The undersigned organisations call on the United Nations and the international community to urge the Bangladeshi authorities to:
- Respect people’s rights to freedom of expression peaceful assembly.
- Exercise restraint while policing demonstrations and avoid the use of unnecessary and excessive force against peaceful protesters.
- End the practice of torturing and forcibly disappearing people participating in protests, and immediately disclose the fate and whereabouts of those who remain in state custody who must be released unless they are immediately produce in a court of law and charged with a recognisable criminal offense.
- Conduct thorough, impartial and independent investigations into allegations of torture and other ill-treatment of detainees and bring all those to justice in fair trials and without recourse to the death penalty.

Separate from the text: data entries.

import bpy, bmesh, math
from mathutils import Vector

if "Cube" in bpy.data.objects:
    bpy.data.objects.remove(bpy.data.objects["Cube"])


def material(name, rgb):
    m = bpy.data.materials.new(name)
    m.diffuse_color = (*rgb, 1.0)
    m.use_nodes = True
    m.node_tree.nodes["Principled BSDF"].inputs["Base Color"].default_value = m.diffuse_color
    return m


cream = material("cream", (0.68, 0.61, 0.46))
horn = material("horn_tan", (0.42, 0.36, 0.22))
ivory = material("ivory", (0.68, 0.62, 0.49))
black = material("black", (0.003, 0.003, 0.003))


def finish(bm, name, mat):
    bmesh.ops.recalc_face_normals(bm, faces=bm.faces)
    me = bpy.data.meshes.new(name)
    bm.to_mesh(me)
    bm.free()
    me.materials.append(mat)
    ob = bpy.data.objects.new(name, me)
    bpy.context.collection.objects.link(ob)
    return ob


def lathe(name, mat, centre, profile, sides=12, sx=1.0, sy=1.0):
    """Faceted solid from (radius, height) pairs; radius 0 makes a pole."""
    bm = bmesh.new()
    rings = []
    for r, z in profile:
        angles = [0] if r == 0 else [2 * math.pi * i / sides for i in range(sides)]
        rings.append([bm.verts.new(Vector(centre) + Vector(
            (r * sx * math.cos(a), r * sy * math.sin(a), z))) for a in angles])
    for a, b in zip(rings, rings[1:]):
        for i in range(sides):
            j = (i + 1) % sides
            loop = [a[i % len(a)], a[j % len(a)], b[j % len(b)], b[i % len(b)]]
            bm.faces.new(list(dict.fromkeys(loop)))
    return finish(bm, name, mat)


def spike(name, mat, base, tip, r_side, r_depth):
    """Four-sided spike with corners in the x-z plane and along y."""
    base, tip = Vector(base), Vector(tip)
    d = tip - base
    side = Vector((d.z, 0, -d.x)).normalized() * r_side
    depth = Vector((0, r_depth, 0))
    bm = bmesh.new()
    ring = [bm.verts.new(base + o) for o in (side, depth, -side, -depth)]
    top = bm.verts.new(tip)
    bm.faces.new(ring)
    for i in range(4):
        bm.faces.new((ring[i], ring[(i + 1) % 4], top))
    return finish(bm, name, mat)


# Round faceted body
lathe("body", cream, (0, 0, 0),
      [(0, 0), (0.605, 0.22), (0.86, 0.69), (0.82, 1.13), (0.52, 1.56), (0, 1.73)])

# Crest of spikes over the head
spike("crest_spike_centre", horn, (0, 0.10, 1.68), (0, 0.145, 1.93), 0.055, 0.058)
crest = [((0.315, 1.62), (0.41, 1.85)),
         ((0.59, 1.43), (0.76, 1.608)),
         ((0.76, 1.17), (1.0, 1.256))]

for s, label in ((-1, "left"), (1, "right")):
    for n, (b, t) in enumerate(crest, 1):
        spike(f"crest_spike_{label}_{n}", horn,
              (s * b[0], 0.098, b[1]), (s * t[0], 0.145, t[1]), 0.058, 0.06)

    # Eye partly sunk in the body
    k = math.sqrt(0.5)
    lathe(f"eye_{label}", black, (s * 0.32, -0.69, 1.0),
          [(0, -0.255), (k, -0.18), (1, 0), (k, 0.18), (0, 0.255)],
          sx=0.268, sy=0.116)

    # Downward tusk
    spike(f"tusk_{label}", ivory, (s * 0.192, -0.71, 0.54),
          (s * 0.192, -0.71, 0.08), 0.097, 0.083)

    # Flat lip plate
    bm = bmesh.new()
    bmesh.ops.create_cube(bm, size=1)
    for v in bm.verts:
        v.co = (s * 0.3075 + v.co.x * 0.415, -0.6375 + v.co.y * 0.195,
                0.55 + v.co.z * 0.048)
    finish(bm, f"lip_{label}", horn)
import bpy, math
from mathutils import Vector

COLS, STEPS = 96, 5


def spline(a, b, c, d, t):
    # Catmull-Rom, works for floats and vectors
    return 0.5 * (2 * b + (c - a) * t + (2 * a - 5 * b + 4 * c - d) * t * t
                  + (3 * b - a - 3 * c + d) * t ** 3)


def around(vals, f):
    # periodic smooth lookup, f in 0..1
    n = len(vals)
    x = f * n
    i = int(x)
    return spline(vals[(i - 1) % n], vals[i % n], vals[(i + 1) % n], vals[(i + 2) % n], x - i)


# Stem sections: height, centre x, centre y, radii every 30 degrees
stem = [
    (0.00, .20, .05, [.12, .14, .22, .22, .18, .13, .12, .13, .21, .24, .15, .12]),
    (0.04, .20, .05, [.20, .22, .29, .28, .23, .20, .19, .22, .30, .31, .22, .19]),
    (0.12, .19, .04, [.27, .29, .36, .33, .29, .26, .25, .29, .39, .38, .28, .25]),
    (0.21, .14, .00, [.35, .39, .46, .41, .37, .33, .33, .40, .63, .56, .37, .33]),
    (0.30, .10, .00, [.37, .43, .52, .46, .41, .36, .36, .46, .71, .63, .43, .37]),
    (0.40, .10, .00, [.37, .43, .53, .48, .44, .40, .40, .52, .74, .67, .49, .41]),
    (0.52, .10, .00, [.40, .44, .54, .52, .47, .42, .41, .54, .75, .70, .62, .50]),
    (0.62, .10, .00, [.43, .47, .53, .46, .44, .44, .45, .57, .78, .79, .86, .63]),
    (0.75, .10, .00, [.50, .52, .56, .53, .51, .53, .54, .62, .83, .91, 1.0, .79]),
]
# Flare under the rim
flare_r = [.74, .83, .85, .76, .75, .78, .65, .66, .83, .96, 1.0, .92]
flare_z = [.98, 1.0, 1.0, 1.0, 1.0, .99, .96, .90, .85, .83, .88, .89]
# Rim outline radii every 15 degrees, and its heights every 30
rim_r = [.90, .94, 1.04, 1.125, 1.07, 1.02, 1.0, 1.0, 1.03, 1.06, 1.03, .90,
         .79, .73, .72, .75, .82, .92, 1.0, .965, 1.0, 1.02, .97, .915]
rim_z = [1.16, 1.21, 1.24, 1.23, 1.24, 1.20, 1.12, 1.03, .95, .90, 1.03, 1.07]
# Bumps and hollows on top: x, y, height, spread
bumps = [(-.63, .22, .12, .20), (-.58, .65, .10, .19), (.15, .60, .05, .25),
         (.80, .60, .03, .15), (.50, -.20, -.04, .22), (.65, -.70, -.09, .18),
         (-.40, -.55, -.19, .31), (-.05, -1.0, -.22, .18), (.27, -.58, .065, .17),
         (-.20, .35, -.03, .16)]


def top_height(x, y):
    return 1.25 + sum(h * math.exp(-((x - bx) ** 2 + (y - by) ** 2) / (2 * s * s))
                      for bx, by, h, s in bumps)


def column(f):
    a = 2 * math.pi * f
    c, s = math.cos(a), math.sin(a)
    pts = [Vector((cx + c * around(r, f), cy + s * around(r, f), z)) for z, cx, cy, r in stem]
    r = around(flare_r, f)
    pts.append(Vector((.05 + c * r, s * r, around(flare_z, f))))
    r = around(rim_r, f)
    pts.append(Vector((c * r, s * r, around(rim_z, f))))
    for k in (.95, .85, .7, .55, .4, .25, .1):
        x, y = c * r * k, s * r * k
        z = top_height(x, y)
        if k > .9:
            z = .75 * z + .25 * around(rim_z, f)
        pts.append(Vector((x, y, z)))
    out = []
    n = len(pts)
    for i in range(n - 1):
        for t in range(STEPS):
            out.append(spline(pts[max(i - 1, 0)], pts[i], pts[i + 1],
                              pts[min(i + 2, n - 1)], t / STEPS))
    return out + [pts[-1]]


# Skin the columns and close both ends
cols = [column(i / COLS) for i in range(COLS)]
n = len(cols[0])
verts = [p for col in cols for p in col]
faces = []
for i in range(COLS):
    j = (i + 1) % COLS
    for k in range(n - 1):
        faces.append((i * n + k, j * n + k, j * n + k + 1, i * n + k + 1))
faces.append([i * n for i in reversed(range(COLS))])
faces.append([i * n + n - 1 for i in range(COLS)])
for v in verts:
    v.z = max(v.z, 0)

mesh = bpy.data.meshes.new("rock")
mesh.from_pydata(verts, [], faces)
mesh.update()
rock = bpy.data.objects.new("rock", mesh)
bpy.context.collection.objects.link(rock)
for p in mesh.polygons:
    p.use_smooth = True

- Stop mass detention of protesters and immediately release those detained unless they can be charged with a recognisable criminal offense.
- Ensure unfettered access to information and lift all restrictions imposed on social media platforms.
- Refrain from shutting down the internet as a means to obstruct peaceful protests.
Asian Human Rights Commission (AHRC)
Asian Forum for Human Rights and Development (FORUM ASIA)
Asian Human Rights Commission Asian Network for Free Elections (ANFREL)
Capital Punishment Justice Project (CPJP)
CIVICUS: World Alliance for Citizen Participation
Eleos Justice, Monash University
International Federation for Human Rights (FIDH)
Robert F. Kennedy Human Rights
The Asian Federation Against Involuntary Disappearances (AFAD)
World Organisation Against Torture
The CIVICUS Monitor, an online platform that tracks threats to civil society in countries across the globe, rates civic space – the space for civil society – in Bangladesh as Repressed.